Work request: Nothing in the data is to be left out; copy it exactly.

[Data to examine Boundary: Start]

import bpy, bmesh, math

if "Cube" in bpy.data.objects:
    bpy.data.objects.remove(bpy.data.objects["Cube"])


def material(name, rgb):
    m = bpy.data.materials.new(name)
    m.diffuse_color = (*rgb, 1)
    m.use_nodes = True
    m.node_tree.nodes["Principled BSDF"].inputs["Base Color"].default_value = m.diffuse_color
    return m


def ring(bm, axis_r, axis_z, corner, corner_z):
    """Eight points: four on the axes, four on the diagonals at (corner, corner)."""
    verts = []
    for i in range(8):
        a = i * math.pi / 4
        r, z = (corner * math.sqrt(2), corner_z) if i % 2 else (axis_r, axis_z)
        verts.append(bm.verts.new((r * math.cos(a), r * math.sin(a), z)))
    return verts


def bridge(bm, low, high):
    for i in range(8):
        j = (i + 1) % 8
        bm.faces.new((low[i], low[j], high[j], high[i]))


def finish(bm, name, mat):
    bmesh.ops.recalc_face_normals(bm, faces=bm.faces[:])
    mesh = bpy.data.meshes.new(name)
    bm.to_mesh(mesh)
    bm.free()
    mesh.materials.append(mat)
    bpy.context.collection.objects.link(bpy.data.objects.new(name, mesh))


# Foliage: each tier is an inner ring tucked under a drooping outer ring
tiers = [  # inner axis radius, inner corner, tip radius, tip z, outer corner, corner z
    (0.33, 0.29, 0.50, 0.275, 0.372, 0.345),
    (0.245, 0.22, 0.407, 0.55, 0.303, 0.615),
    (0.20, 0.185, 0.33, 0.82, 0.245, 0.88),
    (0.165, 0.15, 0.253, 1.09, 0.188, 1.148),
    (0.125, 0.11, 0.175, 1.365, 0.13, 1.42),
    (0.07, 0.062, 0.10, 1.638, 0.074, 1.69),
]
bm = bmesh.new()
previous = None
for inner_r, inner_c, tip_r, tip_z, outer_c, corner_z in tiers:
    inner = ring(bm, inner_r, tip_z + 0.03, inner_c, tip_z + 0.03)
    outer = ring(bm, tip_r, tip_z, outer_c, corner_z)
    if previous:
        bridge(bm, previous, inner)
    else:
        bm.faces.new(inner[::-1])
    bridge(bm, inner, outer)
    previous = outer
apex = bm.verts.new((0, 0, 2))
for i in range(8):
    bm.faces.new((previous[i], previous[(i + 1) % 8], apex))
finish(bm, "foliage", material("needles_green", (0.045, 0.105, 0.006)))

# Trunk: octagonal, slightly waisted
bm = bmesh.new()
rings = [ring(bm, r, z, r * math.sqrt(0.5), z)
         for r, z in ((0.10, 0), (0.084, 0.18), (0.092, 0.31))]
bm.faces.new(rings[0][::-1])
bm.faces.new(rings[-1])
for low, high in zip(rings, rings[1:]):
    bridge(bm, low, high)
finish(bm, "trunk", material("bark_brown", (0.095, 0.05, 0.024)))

[Data to examine Boundary: End]

Result of the task:
import bpy, bmesh, math

if "Cube" in bpy.data.objects:
    bpy.data.objects.remove(bpy.data.objects["Cube"])


def material(name, rgb):
    m = bpy.data.materials.new(name)
    m.diffuse_color = (*rgb, 1)
    m.use_nodes = True
    m.node_tree.nodes["Principled BSDF"].inputs["Base Color"].default_value = m.diffuse_color
    return m


def ring(bm, axis_r, axis_z, corner, corner_z):
    """Eight points: four on the axes, four on the diagonals at (corner, corner)."""
    verts = []
    for i in range(8):
        a = i * math.pi / 4
        r, z = (corner * math.sqrt(2), corner_z) if i % 2 else (axis_r, axis_z)
        verts.append(bm.verts.new((r * math.cos(a), r * math.sin(a), z)))
    return verts


def bridge(bm, low, high):
    for i in range(8):
        j = (i + 1) % 8
        bm.faces.new((low[i], low[j], high[j], high[i]))


def finish(bm, name, mat):
    bmesh.ops.recalc_face_normals(bm, faces=bm.faces[:])
    mesh = bpy.data.meshes.new(name)
    bm.to_mesh(mesh)
    bm.free()
    mesh.materials.append(mat)
    bpy.context.collection.objects.link(bpy.data.objects.new(name, mesh))


# Foliage: each tier is an inner ring tucked under a drooping outer ring
tiers = [  # inner axis radius, inner corner, tip radius, tip z, outer corner, corner z
    (0.33, 0.29, 0.50, 0.275, 0.372, 0.345),
    (0.245, 0.22, 0.407, 0.55, 0.303, 0.615),
    (0.20, 0.185, 0.33, 0.82, 0.245, 0.88),
    (0.165, 0.15, 0.253, 1.09, 0.188, 1.148),
    (0.125, 0.11, 0.175, 1.365, 0.13, 1.42),
    (0.07, 0.062, 0.10, 1.638, 0.074, 1.69),
]
bm = bmesh.new()
previous = None
for inner_r, inner_c, tip_r, tip_z, outer_c, corner_z in tiers:
    inner = ring(bm, inner_r, tip_z + 0.03, inner_c, tip_z + 0.03)
    outer = ring(bm, tip_r, tip_z, outer_c, corner_z)
    if previous:
        bridge(bm, previous, inner)
    else:
        bm.faces.new(inner[::-1])
    bridge(bm, inner, outer)
    previous = outer
apex = bm.verts.new((0, 0, 2))
for i in range(8):
    bm.faces.new((previous[i], previous[(i + 1) % 8], apex))
finish(bm, "foliage", material("needles_green", (0.045, 0.105, 0.006)))

# Trunk: octagonal, slightly waisted
bm = bmesh.new()
rings = [ring(bm, r, z, r * math.sqrt(0.5), z)
         for r, z in ((0.10, 0), (0.084, 0.18), (0.092, 0.31))]
bm.faces.new(rings[0][::-1])
bm.faces.new(rings[-1])
for low, high in zip(rings, rings[1:]):
    bridge(bm, low, high)
finish(bm, "trunk", material("bark_brown", (0.095, 0.05, 0.024)))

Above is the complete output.